◆ **Exercise requirements**: For each line below that contains the word "half", return that line.
(Records provided Opens)
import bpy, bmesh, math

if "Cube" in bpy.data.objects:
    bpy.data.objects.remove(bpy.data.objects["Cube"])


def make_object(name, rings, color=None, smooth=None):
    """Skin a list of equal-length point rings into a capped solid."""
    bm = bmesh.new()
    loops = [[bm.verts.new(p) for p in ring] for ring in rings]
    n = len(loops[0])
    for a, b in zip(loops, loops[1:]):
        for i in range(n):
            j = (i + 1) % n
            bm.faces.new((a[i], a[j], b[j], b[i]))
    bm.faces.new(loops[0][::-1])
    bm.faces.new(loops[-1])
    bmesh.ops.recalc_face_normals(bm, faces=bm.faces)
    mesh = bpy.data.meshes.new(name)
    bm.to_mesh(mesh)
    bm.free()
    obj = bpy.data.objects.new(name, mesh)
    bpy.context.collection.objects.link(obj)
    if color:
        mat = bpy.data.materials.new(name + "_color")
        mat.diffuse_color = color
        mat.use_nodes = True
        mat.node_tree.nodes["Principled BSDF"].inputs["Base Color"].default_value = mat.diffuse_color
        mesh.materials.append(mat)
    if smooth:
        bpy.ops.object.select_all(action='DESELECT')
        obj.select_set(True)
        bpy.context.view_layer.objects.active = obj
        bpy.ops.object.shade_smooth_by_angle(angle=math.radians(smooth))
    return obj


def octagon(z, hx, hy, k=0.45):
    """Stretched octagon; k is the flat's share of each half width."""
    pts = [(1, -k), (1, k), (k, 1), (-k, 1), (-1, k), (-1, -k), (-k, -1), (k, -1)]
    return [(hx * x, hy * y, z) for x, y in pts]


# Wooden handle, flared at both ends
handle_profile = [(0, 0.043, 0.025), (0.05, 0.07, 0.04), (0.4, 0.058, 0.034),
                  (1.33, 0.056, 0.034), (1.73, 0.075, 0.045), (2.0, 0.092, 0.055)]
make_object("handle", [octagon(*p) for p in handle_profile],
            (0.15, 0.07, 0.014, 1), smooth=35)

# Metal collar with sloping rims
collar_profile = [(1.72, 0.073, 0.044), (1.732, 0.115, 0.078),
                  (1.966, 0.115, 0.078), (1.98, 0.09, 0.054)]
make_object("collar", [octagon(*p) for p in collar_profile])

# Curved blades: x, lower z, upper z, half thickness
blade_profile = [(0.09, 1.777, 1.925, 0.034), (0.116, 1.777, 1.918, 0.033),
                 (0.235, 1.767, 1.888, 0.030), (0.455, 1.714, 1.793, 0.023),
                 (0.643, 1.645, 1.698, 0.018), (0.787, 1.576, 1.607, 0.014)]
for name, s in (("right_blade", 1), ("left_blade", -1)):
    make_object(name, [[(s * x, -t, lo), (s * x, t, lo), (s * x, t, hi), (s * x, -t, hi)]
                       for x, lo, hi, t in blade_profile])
(Records provided Closes)
◆ **Result of the exercise**:
    """Stretched octagon; k is the flat's share of each half width."""
# Curved blades: x, lower z, upper z, half thickness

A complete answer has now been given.